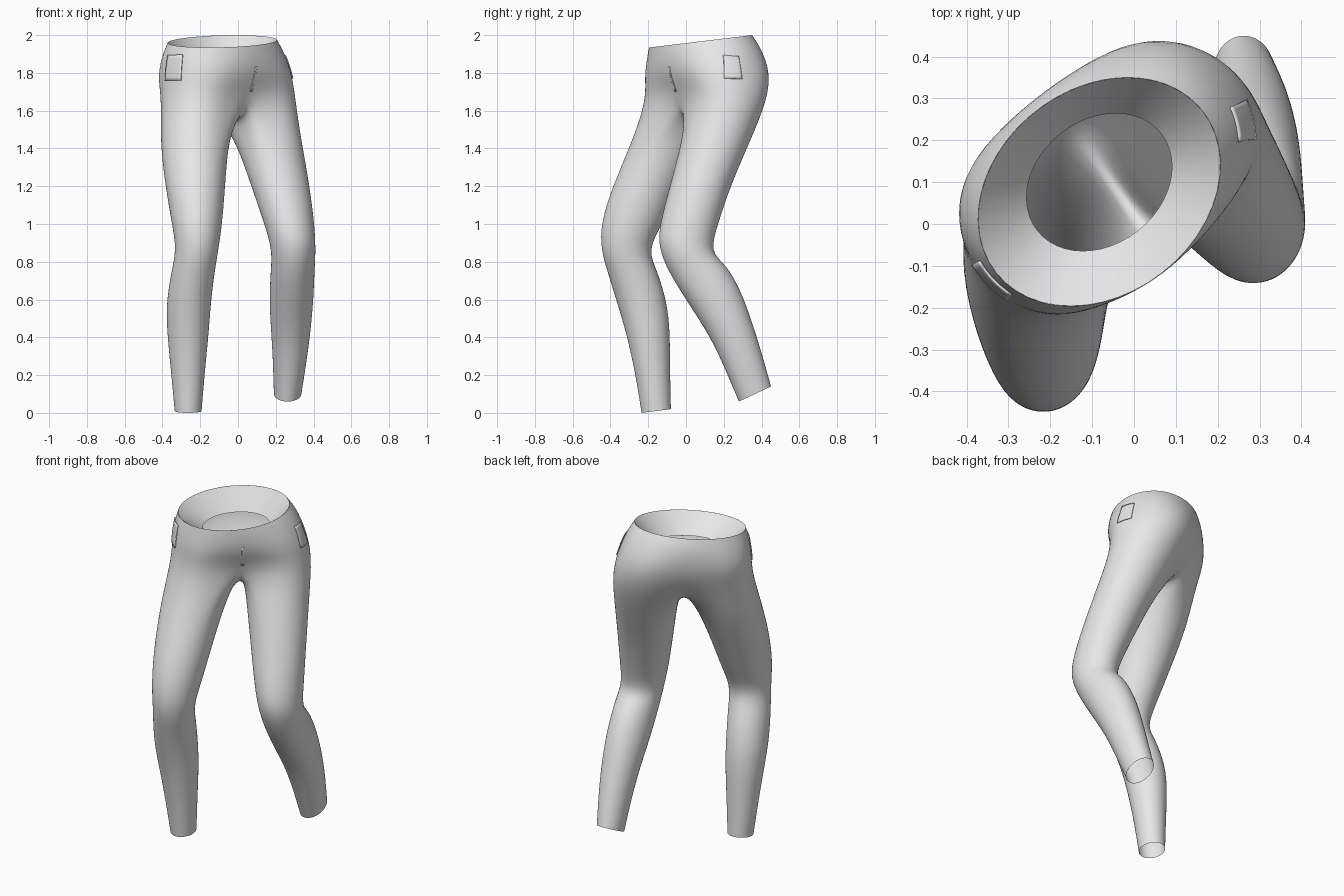
import bpy, bmesh, math
from mathutils import Vector

old = bpy.data.objects.get("Cube")
if old:
    bpy.data.objects.remove(old, do_unlink=True)

YAW = math.radians(38)                                    # twist of the hips
LAT = Vector((math.cos(YAW), math.sin(YAW), 0))
FWD = Vector((math.sin(YAW), -math.cos(YAW), 0))
HIP, LEG = 24, 16                                         # sides per ring

cloth = bpy.data.materials.new("light_grey_cloth")
cloth.use_nodes = True
cloth.diffuse_color = (0.8, 0.8, 0.8, 1)
cloth.node_tree.nodes["Principled BSDF"].inputs["Base Color"].default_value = (0.8, 0.8, 0.8, 1)


def finish(bm, name, levels):
    bmesh.ops.recalc_face_normals(bm, faces=bm.faces)
    for f in bm.faces:
        f.smooth = True
    mesh = bpy.data.meshes.new(name)
    bm.to_mesh(mesh)
    bm.free()
    mesh.materials.append(cloth)
    obj = bpy.data.objects.new(name, mesh)
    bpy.context.collection.objects.link(obj)
    if levels:
        sub = obj.modifiers.new("Smooth", "SUBSURF")
        sub.levels = sub.render_levels = levels
    return obj


def bridge(bm, a, b):
    n = len(a)
    for i in range(n):
        j = (i + 1) % n
        bm.faces.new((a[i], a[j], b[j], b[i]))


def hip_ring(bm, cx, cy, z, tilt, a, b, power=1, front=0, back=0):
    """Oval ring turned with the hips; power below 1 squares it, front and back pinch it."""
    ring = []
    for i in range(HIP):
        t = math.tau * i / HIP
        c, s = math.cos(t), math.sin(t)
        pinch = 1 - (front if c > 0 else back) * c ** 6
        side = math.copysign(abs(s) ** power, s)
        ahead = math.copysign(abs(c) ** power, c) * pinch
        p = Vector((cx, cy, z)) + LAT * a * side + FWD * b * ahead
        p.z += tilt * (p.y - cy)
        ring.append(bm.verts.new(p))
    return ring


def leg_ring(bm, k, turn, x0, x1, yf, zf, yb, zb):
    """Ring given by its side limits and its front and back points."""
    yaw = YAW * max(0, 0.7 - 0.25 * k) + turn
    ring = []
    for j in range(LEG):
        t = math.tau * (j - 6) / LEG + yaw
        c, s = math.cos(t) * 1.025, math.sin(t) * 1.025
        u = (s + 1) / 2
        ring.append(bm.verts.new(((x0 + x1) / 2 + (x1 - x0) / 2 * c,
                                  yf + (yb - yf) * u, zf + (zb - zf) * u)))
    return ring


# Rings from thigh to hem: x limits, front y and z, back y and z
left_leg = [
    (-.015, .335, -.02, 1.45, .345, 1.45),
    (.07, .38, -.085, 1.2, .235, 1.2),
    (.14, .405, -.14, 1.0, .17, 1.0),
    (.18, .412, -.148, .88, .125, .85),
    (.175, .405, -.09, .74, .21, .79),
    (.165, .4, .02, .57, .29, .65),
    (.175, .385, .13, .4, .35, .48),
    (.185, .365, .2, .25, .4, .32),
    (.19, .335, .28, .06, .45, .14)]
right_leg = [
    (-.415, -.05, -.28, 1.45, .1, 1.45),
    (-.385, -.068, -.39, 1.2, -.03, 1.2),
    (-.35, -.083, -.453, 1.0, -.125, 1.0),
    (-.325, -.105, -.45, .86, -.205, .86),
    (-.355, -.125, -.41, .73, -.15, .75),
    (-.38, -.145, -.36, .57, -.1, .58),
    (-.375, -.155, -.315, .42, -.085, .43),
    (-.355, -.175, -.27, .22, -.085, .23),
    (-.335, -.193, -.235, 0, -.08, .02)]

# Trousers: hip rings that split at the crotch into two legs
rim = (-.083, .077, 1.967, .12, .317, .248)
bm = bmesh.new()
hips = [hip_ring(bm, *rim),
        hip_ring(bm, -.078, .095, 1.9, .1, .35, .262, .93),
        hip_ring(bm, -.07, .113, 1.79, .05, .38, .285, .87, .1, .12),
        hip_ring(bm, -.05, .11, 1.66, 0, .4, .265, .95, .35, .2)]
for upper, lower in zip(hips, hips[1:]):
    bridge(bm, upper, lower)
base = hips[-1]
half = HIP // 2
crotch = []
for u, drop in ((.25, .055), (.5, .075), (.75, .055)):
    p = base[half].co.lerp(base[0].co, u)
    crotch.append(bm.verts.new(p - Vector((0, 0, drop))))
tops = (base[:half + 1] + crotch, base[half:] + base[:1] + crotch[::-1])
for top, rows, turn in zip(tops, (left_leg, right_leg), (0, math.pi)):
    for k, row in enumerate(rows):
        ring = leg_ring(bm, k, turn, *row)
        bridge(bm, top, ring)
        top = ring
trousers = finish(bm, "trousers", 2)

# Waist lining, folded inward from the rim
bm = bmesh.new()
bridge(bm, hip_ring(bm, *rim), hip_ring(bm, -.083, .1, 1.85, .1, .19, .15))
finish(bm, "waist_lining", 1)


def patch(name, t0, t1, z0, z1, offset, thick, n=8):
    """Curved cloth patch laid on the hip surface."""
    bm = bmesh.new()
    rows = []
    for r in range(n + 1):
        z = z0 + (z1 - z0) * r / n
        row = []
        for c in range(n + 1):
            t = math.radians(t0 + (t1 - t0) * c / n)
            p = Vector((-.06, .11, z)) + LAT * .39 * math.sin(t) + FWD * .27 * math.cos(t)
            row.append(bm.verts.new(p))
        rows.append(row)
    for a, b in zip(rows, rows[1:]):
        for c in range(n):
            bm.faces.new((a[c], a[c + 1], b[c + 1], b[c]))
    obj = finish(bm, name, 0)
    wrap = obj.modifiers.new("Lay", "SHRINKWRAP")
    wrap.target = trousers
    wrap.wrap_mode = "ABOVE_SURFACE"
    wrap.offset = offset
    solid = obj.modifiers.new("Thickness", "SOLIDIFY")
    solid.thickness = thick
    solid.offset = 0


# Side pockets and fly seam
patch("right_pocket", -98, -72, 1.76, 1.9, .004, .005)
patch("left_pocket", 58, 78, 1.77, 1.91, .004, .005)
patch("fly_seam", -.8, .8, 1.68, 1.83, .001, .003)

* * *

[TO DO] Exactly the lines from the top of the entries through the line with "f.smooth = True", inclusive, must be given again, with every picture omitted.

[ANSWER AREA]
import bpy, bmesh, math
from mathutils import Vector

old = bpy.data.objects.get("Cube")
if old:
    bpy.data.objects.remove(old, do_unlink=True)

YAW = math.radians(38)                                    # twist of the hips
LAT = Vector((math.cos(YAW), math.sin(YAW), 0))
FWD = Vector((math.sin(YAW), -math.cos(YAW), 0))
HIP, LEG = 24, 16                                         # sides per ring

cloth = bpy.data.materials.new("light_grey_cloth")
cloth.use_nodes = True
cloth.diffuse_color = (0.8, 0.8, 0.8, 1)
cloth.node_tree.nodes["Principled BSDF"].inputs["Base Color"].default_value = (0.8, 0.8, 0.8, 1)


def finish(bm, name, levels):
    bmesh.ops.recalc_face_normals(bm, faces=bm.faces)
    for f in bm.faces:
        f.smooth = True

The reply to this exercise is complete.